Each year, the largest number of prayers sought is for our High Holiday services. Some of our pre-b’nai mitzvah students write pieces, as well as the oldest of our members. Modern versions of the Al Chet, sometimes written by individuals and sometimes by whole families, are, perhaps, our most personal writings. (We also recite the traditional prayer.) Additionally, attempts have been made to write contemporary versions of the Avodah Service and the Jonah story.
But people also write for Shabbat, commemorating events, reinterpreting prayers that seem to require a contemporary vocabulary, composing an original piece that speaks to a need, or participating in a project. The writings take the form of poems, meditations and prose. Our Rabbi, Marc Margolius, leads the effort to obtain pieces for the High Holidays, and has committed to use (at least) one of our writings during every Shabbat service.
Over the years, several special projects have been designed to elicit writings, such as:
· Writings on the Middah of the Month (an on-going project)
· Writing prayers for peace during the Iraq war
· Writings by participants in our Na’aleh program (for adults desiring to become b’nai mitzvah)
· Reinterpreting or simply reciting psalms—a program initiated by our previous rabbi who was facing surgery for breast cancer. She felt that if each person committed to recite the same psalm (traditional or reinterpreted) every day while she was sick, it would help her heal.
Until recently, these compositions were located in disparate locations: file folders, personal computers, commemorative WES journals and handouts for our Shabbat, festival and High Holiday services. Under the auspices of our Ritual Committee, I have collected and organized these writings into an online Innovative Liturgy Prayerbook, so that they could be reused during future religious services, and be available to the members of WES. To make it easier for new contributors, the Introduction of this Innovative Liturgy Prayer includes guidance on how to compose or reinterpret a prayer.
Our Innovative Liturgy Prayerbook for Shabbat is now available on the West End Synagogue website for access by all; the High Holiday version is being prepared for the web. Both will be updated periodically, as new writings are available.
The authors have given permission for all writings, and these can be used subject to the stated conditions included in the footer of each page.

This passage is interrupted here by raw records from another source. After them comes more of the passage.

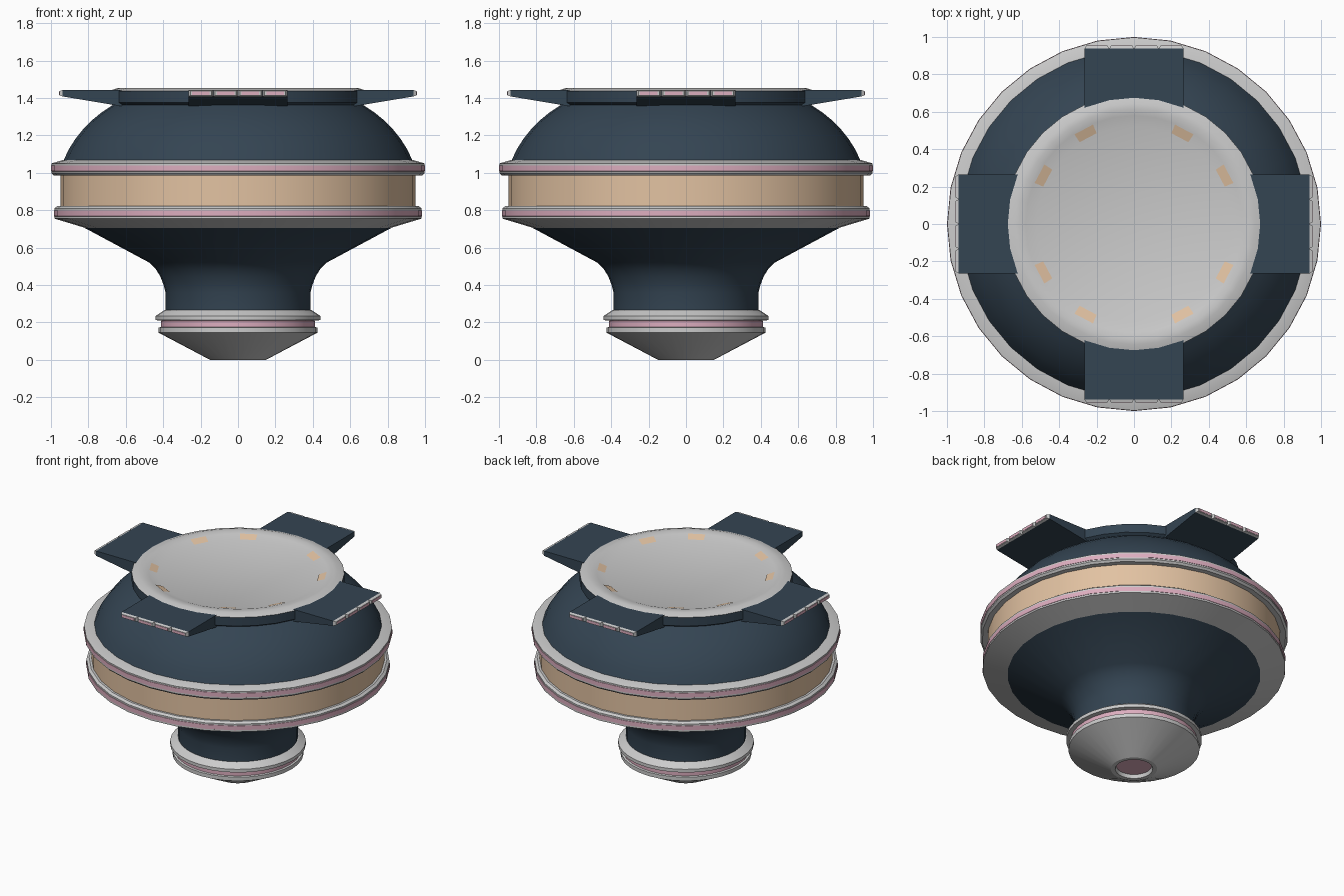
import bpy, bmesh, math
from mathutils import Matrix

if "Cube" in bpy.data.objects:
    bpy.data.objects.remove(bpy.data.objects["Cube"])

SEG = 32

def mat(name, rgb):
    m = bpy.data.materials.new(name)
    m.diffuse_color = (*rgb, 1)
    m.use_nodes = True
    m.node_tree.nodes["Principled BSDF"].inputs["Base Color"].default_value = m.diffuse_color
    return m

NAVY = mat("navy", (0.034, 0.058, 0.085))
TAN = mat("tan", (0.76, 0.54, 0.36))
PINK = mat("pink", (0.72, 0.42, 0.52))

def finish(name, bm, material=None, smooth=True):
    bmesh.ops.remove_doubles(bm, verts=bm.verts, dist=1e-5)
    me = bpy.data.meshes.new(name)
    bm.to_mesh(me)
    bm.free()
    ob = bpy.data.objects.new(name, me)
    bpy.context.collection.objects.link(ob)
    if material:
        me.materials.append(material)
    if smooth:
        bpy.ops.object.select_all(action='DESELECT')
        ob.select_set(True)
        bpy.context.view_layer.objects.active = ob
        bpy.ops.object.shade_smooth_by_angle(angle=math.radians(25))
    return ob

def lathe(name, profile, material=None):
    """Revolve an (r, z) profile about z; listed bottom to top."""
    bm = bmesh.new()
    rings = []
    for r, z in profile:
        if r == 0:
            rings.append([bm.verts.new((0, 0, z))] * SEG)
        else:
            rings.append([bm.verts.new((r * math.cos(2 * math.pi * j / SEG),
                                        r * math.sin(2 * math.pi * j / SEG), z)) for j in range(SEG)])
    for a, b in zip(rings, rings[1:]):
        for j in range(SEG):
            k = (j + 1) % SEG
            bm.faces.new(list(dict.fromkeys((a[j], a[k], b[k], b[j]))))
    return finish(name, bm, material)

def prism(bm, section, y0, y1, rot, tip=None):
    """Extrude an (x, z) section along y, then rotate about z."""
    n = len(section)
    a = [bm.verts.new((x, y0, z)) for x, z in section]
    b = [bm.verts.new((x, y1, z)) for x, z in (tip or section)]
    faces = [bm.faces.new(a), bm.faces.new(b[::-1])]
    faces += [bm.faces.new((a[i], b[i], b[(i + 1) % n], a[(i + 1) % n])) for i in range(n)]
    bmesh.ops.recalc_face_normals(bm, faces=faces)
    bmesh.ops.transform(bm, matrix=rot, verts=a + b)

def rect(x0, x1, z0, z1):
    return [(x0, z0), (x1, z0), (x1, z1), (x0, z1)]

# Bottom nozzle with recessed lens
lathe("bottom_lens", [(0, 0.025), (0.115, 0.025)], PINK)
lathe("nozzle", [(0.115, 0.025), (0.122, 0.0), (0.15, 0.0), (0.425, 0.145), (0.425, 0.172), (0.40, 0.178)])
lathe("nozzle_stripe", [(0.40, 0.172), (0.412, 0.175), (0.412, 0.208), (0.40, 0.212)], PINK)
lathe("neck_collar", [(0.40, 0.208), (0.44, 0.212), (0.44, 0.235), (0.395, 0.265), (0.38, 0.265)])

# Flared neck
lathe("neck", [(0.388, 0.26), (0.388, 0.36), (0.398, 0.40), (0.415, 0.445),
               (0.44, 0.485), (0.475, 0.52), (0.82, 0.705)], NAVY)

# Lower ring, tan belt, upper ring
lathe("lower_ring", [(0.81, 0.703), (0.982, 0.755), (0.982, 0.81), (0.965, 0.822), (0.94, 0.822)])
lathe("lower_ring_stripe", [(0.98, 0.766), (0.984, 0.768), (0.984, 0.798), (0.98, 0.80)], PINK)
lathe("belt", [(0.95, 0.815), (0.95, 0.992)], TAN)
lathe("upper_ring", [(0.94, 0.985), (0.985, 0.985), (0.998, 0.998), (0.998, 1.05), (0.94, 1.067), (0.92, 1.067)])
lathe("upper_ring_stripe", [(0.996, 1.007), (1.0, 1.009), (1.0, 1.039), (0.996, 1.041)], PINK)

# Domed upper body and top rim
lathe("dome", [(0.935, 1.06), (0.905, 1.125), (0.87, 1.18), (0.83, 1.23),
               (0.785, 1.277), (0.73, 1.322), (0.67, 1.362)], NAVY)
lathe("top_drum", [(0.64, 1.362), (0.67, 1.362), (0.69, 1.375), (0.69, 1.437)], NAVY)

# Top plate with shallow dished centre
lathe("top_plate", [(0.69, 1.437), (0.645, 1.452), (0.615, 1.452), (0.58, 1.446),
                    (0.522, 1.425), (0, 1.425)])

# Tan lights set on the dish slope
bm = bmesh.new()
for q in range(4):
    for deg in (28, 62):
        a = math.radians(90 * q + deg)
        h = math.radians(5.6)
        pts = [(r, t) for r, t in ((0.525, a - h), (0.575, a - h), (0.575, a + h), (0.525, a + h))]
        bm.faces.new([bm.verts.new((r * math.cos(t), r * math.sin(t),
                                    1.429 + (r - 0.522) * 0.362)) for r, t in pts])
finish("top_lights", bm, TAN, False)

# Four docking arms with framed windows at the tips
arms, frames, windows = bmesh.new(), bmesh.new(), bmesh.new()
for q in range(4):
    rot = Matrix.Rotation(math.pi / 2 * q, 4, 'Z')
    prism(arms, rect(-0.265, 0.265, 1.355, 1.442), 0.62, 0.937, rot,
          rect(-0.265, 0.265, 1.408, 1.442))
    for i in range(4):
        x = -0.1987 + 0.1325 * i
        prism(frames, rect(x - 0.066, x + 0.066, 1.408, 1.442), 0.937, 0.955, rot,
              rect(x - 0.056, x + 0.056, 1.413, 1.437))
        prism(windows, rect(x - 0.047, x + 0.047, 1.416, 1.434), 0.945, 0.957, rot)
finish("arms", arms, NAVY, False)
finish("arm_window_frames", frames, None, False)
finish("arm_windows", windows, PINK, False)
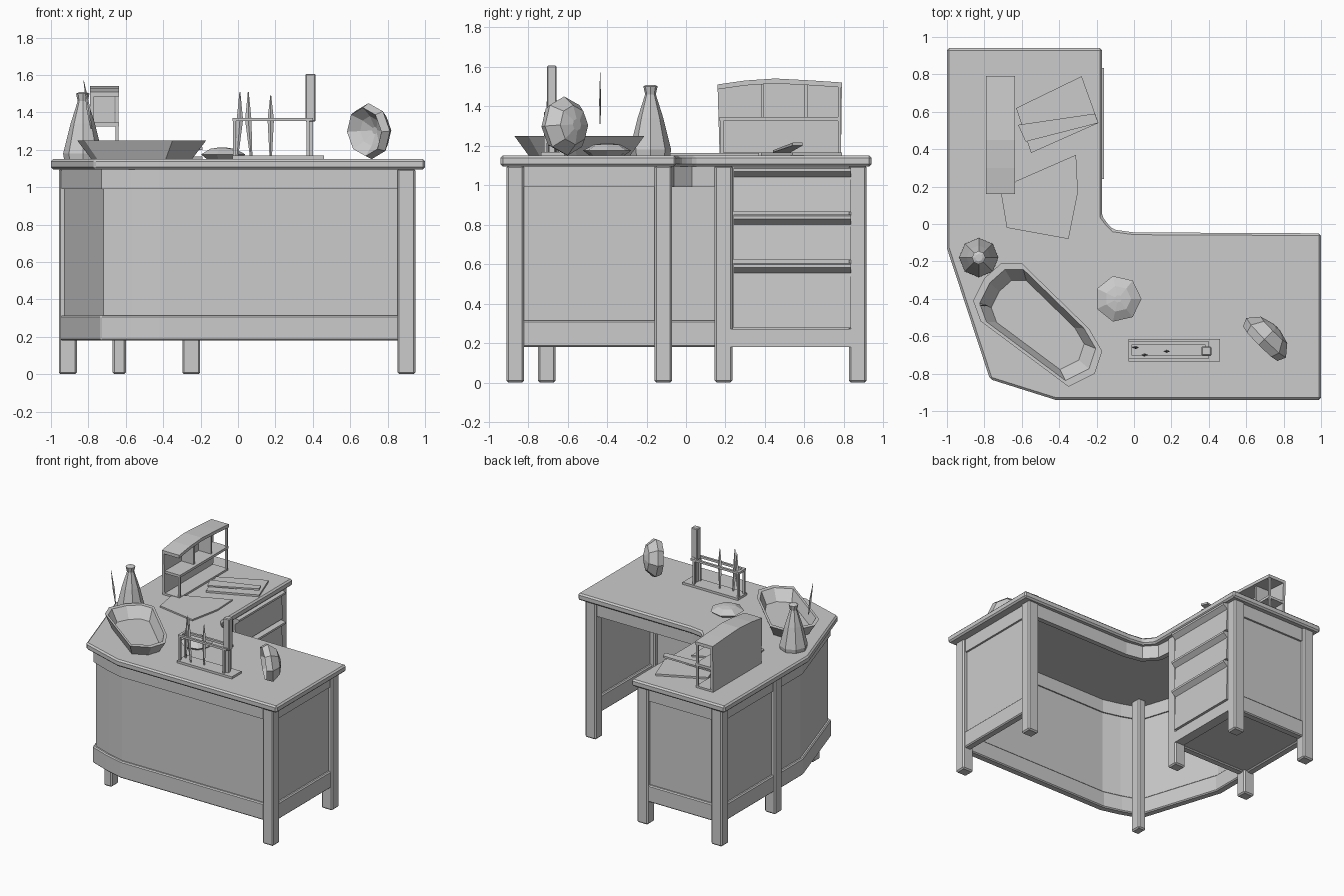
import bpy, bmesh, math
from mathutils import Vector, Matrix

if "Cube" in bpy.data.objects:
    bpy.data.objects.remove(bpy.data.objects["Cube"])


def loft(name, rings, bevel=0):
    """Skin matching rings of points and cap both ends."""
    bm = bmesh.new()
    vs = [[bm.verts.new(p) for p in r] for r in rings]
    n = len(rings[0])
    for a, b in zip(vs, vs[1:]):
        for i in range(n):
            j = (i + 1) % n
            bm.faces.new((a[i], a[j], b[j], b[i]))
    bm.faces.new(vs[0][::-1])
    bm.faces.new(vs[-1])
    bmesh.ops.recalc_face_normals(bm, faces=bm.faces)
    me = bpy.data.meshes.new(name)
    bm.to_mesh(me)
    bm.free()
    ob = bpy.data.objects.new(name, me)
    bpy.context.collection.objects.link(ob)
    if bevel:
        m = ob.modifiers.new("bevel", 'BEVEL')
        m.width = bevel
        m.segments = 1
        m.limit_method = 'ANGLE'
    return ob


def prism(name, pts, a, b, axis='z', bevel=0):
    """Extrude a 2D outline along z (xy), y (xz) or x (yz)."""
    put = {'z': lambda p, t: (p[0], p[1], t),
           'y': lambda p, t: (p[0], t, p[1]),
           'x': lambda p, t: (t, p[0], p[1])}[axis]
    return loft(name, [[put(p, a) for p in pts], [put(p, b) for p in pts]], bevel)


def box(name, x0, x1, y0, y1, z0, z1, bevel=0):
    return prism(name, [(x0, y0), (x1, y0), (x1, y1), (x0, y1)], z0, z1, 'z', bevel)


def offset(path, d):
    """Mitred offset of an open path, to the right of its direction."""
    out, P = [], [Vector(p) for p in path]
    for i, p in enumerate(P):
        dirs = [(P[k + 1] - P[k]).normalized() for k in (i - 1, i) if 0 <= k < len(P) - 1]
        ns = [Vector((t.y, -t.x)) for t in dirs]
        m = sum(ns, Vector((0, 0))).normalized()
        out.append(tuple(p + m * d / m.dot(ns[0])))
    return out


def strip(name, path, d0, d1, z0, z1, bevel=0):
    return prism(name, offset(path, d0) + offset(path, d1)[::-1], z0, z1, 'z', bevel)


def lathe(name, profile, sides, mat, bevel=0):
    rings = [[mat @ Vector((r * math.cos(2 * math.pi * i / sides),
                            r * math.sin(2 * math.pi * i / sides), h))
              for i in range(sides)] for r, h in profile]
    return loft(name, rings, bevel)


def spike(name, base, mid, tip, r):
    """Thin four-sided quill."""
    def ring(p, s):
        return [(p[0] + s, p[1], p[2]), (p[0], p[1] + s * .5, p[2]),
                (p[0] - s, p[1], p[2]), (p[0], p[1] - s * .5, p[2])]
    loft(name, [ring(base, r * .4), ring(mid, r), ring(tip, r * .15)])


# Desktop
top = [(-1, .94), (-.17, .94), (-.17, .04), (-.14, 0), (-.11, -.03), (0, -.045), (1, -.05),
       (1, -.94), (-.42, -.94), (-.77, -.83), (-1, -.13)]
prism("desktop", top, 1.095, 1.15, 'z', .012)

# Legs
for i, (x, y) in enumerate([(.9, -.865), (.9, -.115), (-.25, .19), (-.25, .87),
                            (-.91, .87), (-.91, .19)]):
    box(f"leg_{i}", x - .048, x + .048, y - .045, y + .045, 0, 1.1, .01)
box("corner_leg", -.67, -.6, -.75, -.66, 0, 1.1, .01)


# Framed panels: thin recessed sheet with thicker rails
def framed(name, path):
    strip(name + "_panel", path, .02, .04, .2, 1.1)
    strip(name + "_lower_rail", path, 0, .06, .18, .315, .008)
    strip(name + "_upper_rail", path, .005, .05, .99, 1.1)


framed("outer_wall", [(.86, -.895), (-.42, -.895), (-.57, -.855), (-.735, -.795),
                      (-.95, -.13), (-.95, .16)])
framed("right_end", [(.935, -.15), (.935, -.83)])
framed("cabinet_left", [(-.945, .22), (-.945, .84)])
framed("cabinet_back", [(-.88, .9), (-.28, .9)])
framed("cabinet_inner", [(-.28, .16), (-.88, .16)])
box("cabinet_floor", -.92, -.24, .17, .88, .19, .21)
strip("knee_apron", [(.86, -.085), (0, -.085), (-.13, -.06), (-.21, .03), (-.22, .16)],
      0, -.04, .99, 1.1)

# Drawers with a lipped front
for i, (z0, z1) in enumerate([(.275, .605), (.62, .85), (.865, 1.09)]):
    prism(f"drawer_{i}", [(-.25, z0), (-.185, z0), (-.195, z1 - .05), (-.16, z1 - .022),
                          (-.16, z1 - .006), (-.19, z1), (-.25, z1)], .24, .835, 'y')
box("drawer_rail", -.28, -.2, .22, .84, .18, .27)
box("drawer_backing", -.28, -.235, .22, .84, .25, 1.1)

# Letter organizer
arch = [(.16, 1.51), (.3, 1.53), (.45, 1.54), (.64, 1.53), (.79, 1.52)]
prism("organizer_back", [(.17, 1.15)] + [(y, z - .01) for y, z in arch] + [(.785, 1.15)],
      -.79, -.77, 'x')
prism("organizer_top", arch + [(y, z - .025) for y, z in arch[::-1]], -.79, -.635, 'x')
box("organizer_shelf", -.785, -.635, .17, .785, 1.325, 1.345)
box("organizer_base", -.785, -.64, .17, .785, 1.15, 1.165)
for i, y in enumerate([.38, .6]):
    box(f"organizer_divider_{i}", -.78, -.66, y, y + .015, 1.34, 1.52)
for i, y in enumerate([.175, .77]):
    box(f"organizer_post_{i}", -.655, -.638, y, y + .015, 1.16, 1.33)
box("organizer_upper_post", -.655, -.638, .77, .785, 1.34, 1.51)

# Papers
stack = [(-.63, .62), (-.28, .79), (-.19, .54), (-.55, .38)]
prism("paper_stack", stack, 1.15, 1.165)
loft("folded_paper", [[(-.62, .53, 1.166), (-.21, .59, 1.2), (-.19, .54, 1.2), (-.58, .44, 1.166)],
                      [(-.62, .53, 1.176), (-.21, .59, 1.215), (-.19, .54, 1.215), (-.58, .44, 1.176)]])
prism("loose_sheet", [(-.63, .23), (-.31, .37), (-.3, .17), (-.35, -.08), (-.68, -.02), (-.71, .16)],
      1.15, 1.162)

# Bottle and floating quill
lathe("bottle", [(.1, 1.15), (.105, 1.18), (.065, 1.34), (.027, 1.46), (.036, 1.5), (.02, 1.508)],
      8, Matrix.Translation((-.83, -.18, 0)))
spike("quill", (-.785, -.435, 1.31), (-.8, -.435, 1.42), (-.825, -.435, 1.57), .01)

# Long tray
rim = [(-.6, -.21), (-.71, -.21), (-.8, -.29), (-.86, -.41), (-.82, -.52), (-.35, -.87),
       (-.21, -.8), (-.17, -.68), (-.24, -.56)]


def tray_ring(s, z):
    c = Vector((-.515, -.54))
    return [(*(c + (Vector(p) - c) * s), z) for p in rim]


loft("tray", [tray_ring(.78, 1.15), tray_ring(1, 1.25), tray_ring(.9, 1.25), tray_ring(.72, 1.17)])

# Pebble
lathe("pebble", [(.09, 1.15), (.125, 1.175), (.07, 1.205), (.02, 1.212)], 7,
      Matrix.Translation((-.085, -.4, 0)))

# Pen rack
box("rack_base", -.03, .46, -.735, -.615, 1.15, 1.168)
for i, y in enumerate([-.72, -.645]):
    box(f"rack_bar_{i}", -.03, .4, y, y + .018, 1.353, 1.37)
    for j, x in enumerate([-.027, .365]):
        box(f"rack_post_{i}_{j}", x, x + .016, y, y + .016, 1.16, 1.36)
for i, x in enumerate([-.03, .38]):
    box(f"rack_crossbar_{i}", x, x + .02, -.71, -.64, 1.353, 1.37)
box("rack_tall_block", .36, .415, -.705, -.655, 1.35, 1.605, .006)
box("rack_tall_stem", .375, .4, -.695, -.665, 1.16, 1.36)
for i, (x0, x1, zt, y) in enumerate([(-.005, .01, 1.51, -.66), (.07, .055, 1.51, -.7),
                                     (.175, .175, 1.49, -.68)]):
    spike(f"pen_{i}", (x0, y, 1.165), (x1, y, 1.36), (x1, y, zt), .017)

# Faceted shell, standing on edge
axis = Vector((1, 1, .12)).to_track_quat('Z', 'Y').to_matrix().to_4x4()
lathe("shell", [(.03, .075), (.1, .055), (.15, -.005), (.13, -.05), (.08, .0), (.02, .03)], 8,
      Matrix.Translation((.71, -.605, 1.3)) @ axis)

Andrea Bardfeld holds a Master of Arts in Chemistry and spent most of her career working in IT. Her hobbies include music, photography, reading and innovative literature. She is a proud grandmother of five.
Explore rituals from the Innovative Liturgy Project on Ritualwell: